After taking perhaps three-fourths of the movie or more to set this all up, when the full complexity and the moral challenge of the daughter’s character are brought to the surface, the last half hour becomes a thriller. I won’t spoil the ending, except to say you are brought back in a big way to the cause on which the plot is based. So much of war’s injustice involves the shame of victims for just being victims. Like the “comfort women” of Asia, to use the word preferred by the brutalizers (because it is also the word used by the media), pressed into prostitution by the occupying Japanese army, the “love children” of soldiers and women in countries they occupy, as well as the women themselves, are still climbing out of the shame. With Nazi war criminals in their 90s, we feel a statute of limitations is nothing more than a further injustice, so we keep after these criminals till their dying day.
The women (also now in their 80s and 90s) and children of occupied nations torn from each other and forced to live a lifetime of shame are no less worthy of our dogged efforts to put right a wartime wrong. Such, at least, is the message of Zwei Leben.
The film was highly acclaimed in Germany, where it opened last September. It has been nominated as Germany’s candidate for Best Foreign Film at the upcoming Oscars. According to Maas, who was present at last night’s showing, it was less well received in Norway. When asked why this is, the filmmaker could only speculate. One Norwegian complained that he portrayed them as more vulnerable to espionage than they actually were. That may have something to do with it. And it would come as no surprise if the shame of so many Norwegian women still lingers. Audiences were sparse, compared to audiences in Germany. Which leads me to speculate that the shame associated with being part of an invader nation doesn’t rise to the level of shame associated with being part of a nation that is invaded.
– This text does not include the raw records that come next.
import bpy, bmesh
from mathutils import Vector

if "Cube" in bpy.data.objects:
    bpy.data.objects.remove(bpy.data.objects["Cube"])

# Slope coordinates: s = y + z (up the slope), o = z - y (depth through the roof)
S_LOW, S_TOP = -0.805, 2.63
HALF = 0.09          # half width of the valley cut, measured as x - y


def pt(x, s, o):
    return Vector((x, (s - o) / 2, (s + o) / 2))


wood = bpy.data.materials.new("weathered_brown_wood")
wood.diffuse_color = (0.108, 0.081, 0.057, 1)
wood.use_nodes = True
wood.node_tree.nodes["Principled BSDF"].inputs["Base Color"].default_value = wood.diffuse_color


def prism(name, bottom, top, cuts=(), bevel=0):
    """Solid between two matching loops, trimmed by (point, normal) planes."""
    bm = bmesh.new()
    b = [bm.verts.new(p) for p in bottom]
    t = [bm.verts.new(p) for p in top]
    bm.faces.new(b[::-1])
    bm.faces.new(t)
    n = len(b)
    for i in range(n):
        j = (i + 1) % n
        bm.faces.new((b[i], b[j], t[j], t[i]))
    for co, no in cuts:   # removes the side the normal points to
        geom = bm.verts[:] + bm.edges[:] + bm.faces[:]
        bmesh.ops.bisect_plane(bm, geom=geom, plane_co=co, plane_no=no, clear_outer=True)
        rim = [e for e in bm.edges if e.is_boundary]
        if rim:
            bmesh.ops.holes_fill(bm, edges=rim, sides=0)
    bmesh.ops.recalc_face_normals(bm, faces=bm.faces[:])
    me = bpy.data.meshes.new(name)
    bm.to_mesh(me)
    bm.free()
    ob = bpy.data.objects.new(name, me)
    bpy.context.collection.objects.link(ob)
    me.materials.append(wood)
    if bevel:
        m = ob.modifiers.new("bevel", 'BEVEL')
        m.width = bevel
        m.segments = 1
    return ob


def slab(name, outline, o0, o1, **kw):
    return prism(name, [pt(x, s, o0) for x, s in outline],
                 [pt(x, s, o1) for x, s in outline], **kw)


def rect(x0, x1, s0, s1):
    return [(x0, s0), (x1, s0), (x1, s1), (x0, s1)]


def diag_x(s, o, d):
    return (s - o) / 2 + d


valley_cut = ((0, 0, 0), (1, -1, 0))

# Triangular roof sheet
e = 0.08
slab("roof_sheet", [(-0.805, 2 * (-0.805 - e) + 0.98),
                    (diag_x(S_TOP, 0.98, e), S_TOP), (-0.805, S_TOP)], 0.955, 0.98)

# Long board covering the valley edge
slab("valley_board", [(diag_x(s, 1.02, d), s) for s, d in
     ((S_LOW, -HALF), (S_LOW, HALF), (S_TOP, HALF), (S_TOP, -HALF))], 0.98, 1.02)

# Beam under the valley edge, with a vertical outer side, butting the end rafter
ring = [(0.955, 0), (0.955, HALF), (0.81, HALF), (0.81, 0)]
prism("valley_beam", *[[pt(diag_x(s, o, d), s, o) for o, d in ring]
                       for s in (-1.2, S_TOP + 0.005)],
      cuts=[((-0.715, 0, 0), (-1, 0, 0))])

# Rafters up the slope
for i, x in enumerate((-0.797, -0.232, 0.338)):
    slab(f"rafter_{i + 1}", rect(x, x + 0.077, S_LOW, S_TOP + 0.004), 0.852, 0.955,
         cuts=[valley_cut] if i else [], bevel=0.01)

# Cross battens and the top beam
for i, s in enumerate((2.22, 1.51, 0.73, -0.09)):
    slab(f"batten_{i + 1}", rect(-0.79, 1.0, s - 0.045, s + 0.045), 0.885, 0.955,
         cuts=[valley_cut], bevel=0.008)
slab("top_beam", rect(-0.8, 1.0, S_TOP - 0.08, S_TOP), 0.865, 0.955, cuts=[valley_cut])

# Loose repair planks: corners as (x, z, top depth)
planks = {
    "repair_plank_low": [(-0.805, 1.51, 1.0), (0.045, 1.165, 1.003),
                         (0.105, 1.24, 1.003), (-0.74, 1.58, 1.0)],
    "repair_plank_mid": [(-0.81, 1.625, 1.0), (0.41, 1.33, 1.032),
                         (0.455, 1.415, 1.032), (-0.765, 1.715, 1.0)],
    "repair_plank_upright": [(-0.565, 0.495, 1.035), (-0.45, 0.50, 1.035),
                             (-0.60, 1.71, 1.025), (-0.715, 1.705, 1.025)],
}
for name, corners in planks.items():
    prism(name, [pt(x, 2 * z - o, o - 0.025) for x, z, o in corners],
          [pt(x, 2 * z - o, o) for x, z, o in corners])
When the movie comes to a close you are hard put to identify its genre. It is a psychological drama, and a thriller. It’s part action film, part didactic historical documentary, part courtroom drama. And in the end, it’s a human drama about the yearning for family, love and security at all costs. One that leaves you wondering whether it’s a cost you yourself would be willing to bear.